▶ To do
Pull out of the data below the stretch of lines bounded by the one containing "# Lifting rod above the lintel" and the one containing "for label, z", both bounds included, unchanged.

▶ Information

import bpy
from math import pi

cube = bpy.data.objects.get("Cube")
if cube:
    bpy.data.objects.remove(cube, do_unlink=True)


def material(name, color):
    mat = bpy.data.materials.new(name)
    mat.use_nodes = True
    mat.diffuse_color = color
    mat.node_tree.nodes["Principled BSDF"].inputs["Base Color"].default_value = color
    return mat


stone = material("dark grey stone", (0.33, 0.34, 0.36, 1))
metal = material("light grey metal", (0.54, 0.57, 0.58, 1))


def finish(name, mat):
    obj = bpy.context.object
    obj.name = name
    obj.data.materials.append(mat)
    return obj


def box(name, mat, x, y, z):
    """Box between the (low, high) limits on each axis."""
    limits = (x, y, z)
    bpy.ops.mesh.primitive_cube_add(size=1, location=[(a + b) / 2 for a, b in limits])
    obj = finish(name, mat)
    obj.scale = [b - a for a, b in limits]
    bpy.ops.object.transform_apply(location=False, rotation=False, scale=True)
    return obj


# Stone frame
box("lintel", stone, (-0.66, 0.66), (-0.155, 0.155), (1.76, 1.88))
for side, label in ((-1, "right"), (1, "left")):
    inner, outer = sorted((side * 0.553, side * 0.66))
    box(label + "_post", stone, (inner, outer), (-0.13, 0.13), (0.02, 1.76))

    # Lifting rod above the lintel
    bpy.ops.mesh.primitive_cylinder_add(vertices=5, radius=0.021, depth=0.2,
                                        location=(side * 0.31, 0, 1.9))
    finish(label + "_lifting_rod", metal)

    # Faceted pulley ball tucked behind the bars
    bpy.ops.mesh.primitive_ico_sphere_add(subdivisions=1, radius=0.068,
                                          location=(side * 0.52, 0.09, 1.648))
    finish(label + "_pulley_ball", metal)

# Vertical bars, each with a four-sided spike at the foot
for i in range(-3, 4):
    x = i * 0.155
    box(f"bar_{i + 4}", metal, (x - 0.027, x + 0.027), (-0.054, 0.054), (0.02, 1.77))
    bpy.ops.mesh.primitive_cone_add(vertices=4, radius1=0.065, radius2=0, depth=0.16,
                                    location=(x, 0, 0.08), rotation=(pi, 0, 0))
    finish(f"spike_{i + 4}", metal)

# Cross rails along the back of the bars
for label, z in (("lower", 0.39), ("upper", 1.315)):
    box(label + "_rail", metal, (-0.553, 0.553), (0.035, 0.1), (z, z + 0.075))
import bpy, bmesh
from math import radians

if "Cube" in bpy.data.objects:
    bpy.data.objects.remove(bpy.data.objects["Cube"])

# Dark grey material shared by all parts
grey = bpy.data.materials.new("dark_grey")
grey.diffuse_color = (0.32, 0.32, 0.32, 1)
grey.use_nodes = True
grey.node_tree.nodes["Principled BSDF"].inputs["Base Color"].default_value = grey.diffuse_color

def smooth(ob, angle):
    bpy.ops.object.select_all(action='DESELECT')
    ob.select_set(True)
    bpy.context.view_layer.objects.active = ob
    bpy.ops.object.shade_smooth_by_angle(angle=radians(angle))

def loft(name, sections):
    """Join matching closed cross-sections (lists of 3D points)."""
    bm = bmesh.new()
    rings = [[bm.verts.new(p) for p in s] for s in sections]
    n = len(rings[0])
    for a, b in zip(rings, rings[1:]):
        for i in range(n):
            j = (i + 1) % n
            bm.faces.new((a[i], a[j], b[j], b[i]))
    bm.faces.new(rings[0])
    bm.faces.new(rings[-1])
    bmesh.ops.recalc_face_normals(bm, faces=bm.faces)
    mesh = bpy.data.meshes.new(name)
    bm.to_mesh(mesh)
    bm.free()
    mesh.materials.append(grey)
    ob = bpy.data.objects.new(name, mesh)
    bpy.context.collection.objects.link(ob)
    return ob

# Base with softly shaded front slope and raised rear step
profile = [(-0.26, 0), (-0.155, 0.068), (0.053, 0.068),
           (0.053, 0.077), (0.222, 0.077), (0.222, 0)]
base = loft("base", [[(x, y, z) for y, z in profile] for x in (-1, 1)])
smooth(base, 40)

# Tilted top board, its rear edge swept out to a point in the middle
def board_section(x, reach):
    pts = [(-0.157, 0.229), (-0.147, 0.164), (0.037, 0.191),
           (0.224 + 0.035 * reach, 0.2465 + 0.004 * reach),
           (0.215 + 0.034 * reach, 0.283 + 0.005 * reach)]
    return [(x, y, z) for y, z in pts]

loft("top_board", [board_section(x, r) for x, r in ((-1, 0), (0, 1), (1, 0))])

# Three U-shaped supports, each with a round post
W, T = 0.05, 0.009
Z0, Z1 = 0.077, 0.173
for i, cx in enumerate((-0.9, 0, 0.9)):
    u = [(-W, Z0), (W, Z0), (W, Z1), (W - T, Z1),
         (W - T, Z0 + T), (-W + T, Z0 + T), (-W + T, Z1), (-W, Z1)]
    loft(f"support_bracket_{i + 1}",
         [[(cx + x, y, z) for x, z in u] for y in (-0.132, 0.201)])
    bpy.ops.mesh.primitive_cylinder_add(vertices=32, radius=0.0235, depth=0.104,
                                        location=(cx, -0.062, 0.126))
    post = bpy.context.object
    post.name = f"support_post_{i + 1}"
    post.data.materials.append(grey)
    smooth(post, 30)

▶ Answer below
    # Lifting rod above the lintel
    bpy.ops.mesh.primitive_cylinder_add(vertices=5, radius=0.021, depth=0.2,
                                        location=(side * 0.31, 0, 1.9))
    finish(label + "_lifting_rod", metal)

    # Faceted pulley ball tucked behind the bars
    bpy.ops.mesh.primitive_ico_sphere_add(subdivisions=1, radius=0.068,
                                          location=(side * 0.52, 0.09, 1.648))
    finish(label + "_pulley_ball", metal)

# Vertical bars, each with a four-sided spike at the foot
for i in range(-3, 4):
    x = i * 0.155
    box(f"bar_{i + 4}", metal, (x - 0.027, x + 0.027), (-0.054, 0.054), (0.02, 1.77))
    bpy.ops.mesh.primitive_cone_add(vertices=4, radius1=0.065, radius2=0, depth=0.16,
                                    location=(x, 0, 0.08), rotation=(pi, 0, 0))
    finish(f"spike_{i + 4}", metal)

# Cross rails along the back of the bars
for label, z in (("lower", 0.39), ("upper", 1.315)):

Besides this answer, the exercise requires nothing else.